#### Records for this exercise

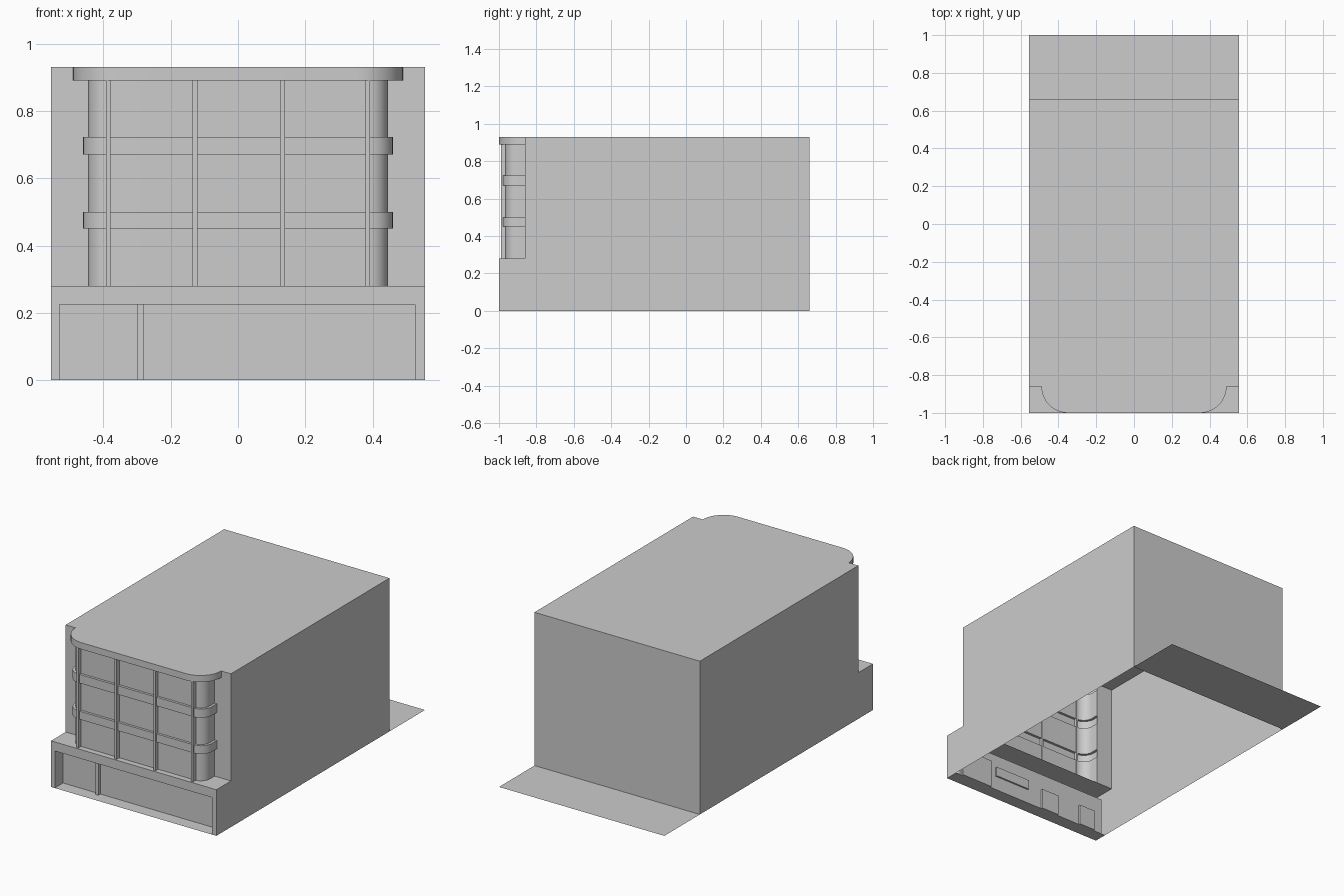
import bpy, bmesh, math
from mathutils import Vector

cube = bpy.data.objects.get("Cube")
if cube:
    bpy.data.objects.remove(cube, do_unlink=True)

# One plain colour for everything
grey = bpy.data.materials.new("light_grey")
grey.use_nodes = True
grey.diffuse_color = (0.604, 0.604, 0.604, 1)
grey.node_tree.nodes["Principled BSDF"].inputs["Base Color"].default_value = grey.diffuse_color

# Main sizes
HALF, FRONT, UPPER, BACK, PLOT_END = 0.555, -1.0, -0.86, 0.66, 1.0
SHELF, ROOF = 0.28, 0.93
REC_L, REC_R, REC_TOP, REC_Y = -0.53, 0.525, 0.225, -0.92
BAY_W, BAY_Y = 0.445, -0.965


def finish(name, bm, smooth=False):
    mesh = bpy.data.meshes.new(name)
    bm.to_mesh(mesh)
    bm.free()
    obj = bpy.data.objects.new(name, mesh)
    bpy.context.scene.collection.objects.link(obj)
    mesh.materials.append(grey)
    if smooth:
        bpy.ops.object.select_all(action='DESELECT')
        obj.select_set(True)
        bpy.context.view_layer.objects.active = obj
        bpy.ops.object.shade_smooth_by_angle(angle=math.radians(35))
    return obj


def face(bm, points, out):
    """Add a polygon whose normal looks along out."""
    f = bm.faces.new([bm.verts.new(p) for p in points])
    f.normal_update()
    if f.normal.dot(Vector(out)) < 0:
        f.normal_flip()


def flat(bm, x0, x1, y0, y1, z, out):
    face(bm, [(x0, y0, z), (x1, y0, z), (x1, y1, z), (x0, y1, z)], (0, 0, out))


def upright(bm, x0, x1, z0, z1, y, out):
    face(bm, [(x0, y, z0), (x1, y, z0), (x1, y, z1), (x0, y, z1)], (0, out, 0))


# Building shell, open underneath
bm = bmesh.new()
side = [(FRONT, 0), (BACK, 0), (BACK, ROOF), (UPPER, ROOF), (UPPER, SHELF), (FRONT, SHELF)]
for s in (-1, 1):
    face(bm, [(s * HALF, y, z) for y, z in side], (s, 0, 0))
    upright(bm, s * BAY_W, s * HALF, SHELF, ROOF, UPPER, -1)
flat(bm, -HALF, HALF, UPPER, BACK, ROOF, 1)
flat(bm, -HALF, HALF, FRONT, UPPER, SHELF, 1)
upright(bm, -HALF, HALF, 0, ROOF, BACK, 1)
# Street front frame around the recess
upright(bm, -HALF, REC_L, 0, REC_TOP, FRONT, -1)
upright(bm, REC_R, HALF, 0, REC_TOP, FRONT, -1)
upright(bm, -HALF, HALF, REC_TOP, SHELF, FRONT, -1)
# Recess soffit, floor and cheeks
flat(bm, REC_L, REC_R, FRONT, REC_Y, REC_TOP, -1)
flat(bm, -HALF, HALF, FRONT, REC_Y, 0, 1)
for x, out in ((REC_L, 1), (REC_R, -1)):
    face(bm, [(x, FRONT, 0), (x, REC_Y, 0), (x, REC_Y, REC_TOP), (x, FRONT, REC_TOP)], (out, 0, 0))
bmesh.ops.remove_doubles(bm, verts=bm.verts, dist=0.0001)
finish("building_shell", bm)

# Rear yard plate
bm = bmesh.new()
flat(bm, -HALF, HALF, BACK, PLOT_END, 0, 1)
finish("rear_yard", bm)

# Shop wall: x range, z range and depth of each door, window and pier
panels = [(-0.47, -0.36, 0, 0.125, 0.01), (-0.20, -0.08, 0, 0.125, 0.01),
          (0.02, 0.26, 0.087, 0.145, 0.01), (0.30, 0.51, 0, 0.17, 0.01),
          (-0.30, -0.28, 0, REC_TOP, -0.02)]
xs = sorted({REC_L, REC_R} | {v for p in panels for v in p[:2]})
zs = sorted({0, REC_TOP} | {v for p in panels for v in p[2:4]})
bm = bmesh.new()
for x0, x1 in zip(xs, xs[1:]):
    for z0, z1 in zip(zs, zs[1:]):
        upright(bm, x0, x1, z0, z1, REC_Y, -1)
bmesh.ops.remove_doubles(bm, verts=bm.verts, dist=0.0001)
for x0, x1, z0, z1, depth in panels:
    cells = []
    for f in bm.faces:
        c = f.calc_center_median()
        if x0 < c.x < x1 and z0 < c.z < z1 and abs(f.normal.y) > 0.5:
            cells.append(f)
    new = bmesh.ops.extrude_face_region(bm, geom=cells)["geom"]
    moved = [v for v in new if isinstance(v, bmesh.types.BMVert)]
    bmesh.ops.translate(bm, verts=moved, vec=(0, depth, 0))
    bm.normal_update()
bmesh.ops.dissolve_limit(bm, angle_limit=0.01, verts=bm.verts, edges=bm.edges)
finish("shop_wall", bm)


def bay_outline(half, front, radius, steps=10):
    """Rounded bay plan, running from -x round the front to +x."""
    right = [(half, UPPER)]
    for i in range(steps + 1):
        a = math.pi / 2 * i / steps
        right.append((half - radius * (1 - math.cos(a)), front + radius * (1 - math.sin(a))))
    if abs(front + radius - UPPER) < 0.0001:
        right[0] = (half, UPPER + 0.001)
    return [(-x, y) for x, y in right] + right[::-1]


# Bay front with two projecting bands and a cornice
body = bay_outline(BAY_W, BAY_Y, 0.06)
band = bay_outline(BAY_W + 0.015, BAY_Y - 0.015, 0.075)
cornice = bay_outline(0.49, FRONT, 0.14)
levels = [(body, SHELF), (body, 0.45), (band, 0.45), (band, 0.50), (body, 0.50),
          (body, 0.67), (band, 0.67), (band, 0.723), (body, 0.723),
          (body, 0.89), (cornice, 0.89), (cornice, ROOF)]
bm = bmesh.new()
rings = [[bm.verts.new((x, y, z)) for x, y in plan] for plan, z in levels]
for low, high in zip(rings, rings[1:]):
    for i in range(len(low) - 1):
        bm.faces.new((low[i], low[i + 1], high[i + 1], high[i]))
bm.faces.new(rings[-1])
finish("bay_front", bm, smooth=True)

# Slim vertical mullions
for i, x in enumerate((-0.385, -0.128, 0.132, 0.385)):
    bm = bmesh.new()
    bmesh.ops.create_cube(bm, size=1)
    bmesh.ops.scale(bm, verts=bm.verts, vec=(0.014, 0.027, 0.89 - SHELF))
    bmesh.ops.translate(bm, verts=bm.verts, vec=(x, -0.9765, (0.89 + SHELF) / 2))
    finish(f"mullion_{i + 1}", bm)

########

Prompt -
From the first line above through the line containing "grey.use_nodes = True", copy everything exactly, without the pictures.

Expected answer -
import bpy, bmesh, math
from mathutils import Vector

cube = bpy.data.objects.get("Cube")
if cube:
    bpy.data.objects.remove(cube, do_unlink=True)

# One plain colour for everything
grey = bpy.data.materials.new("light_grey")
grey.use_nodes = True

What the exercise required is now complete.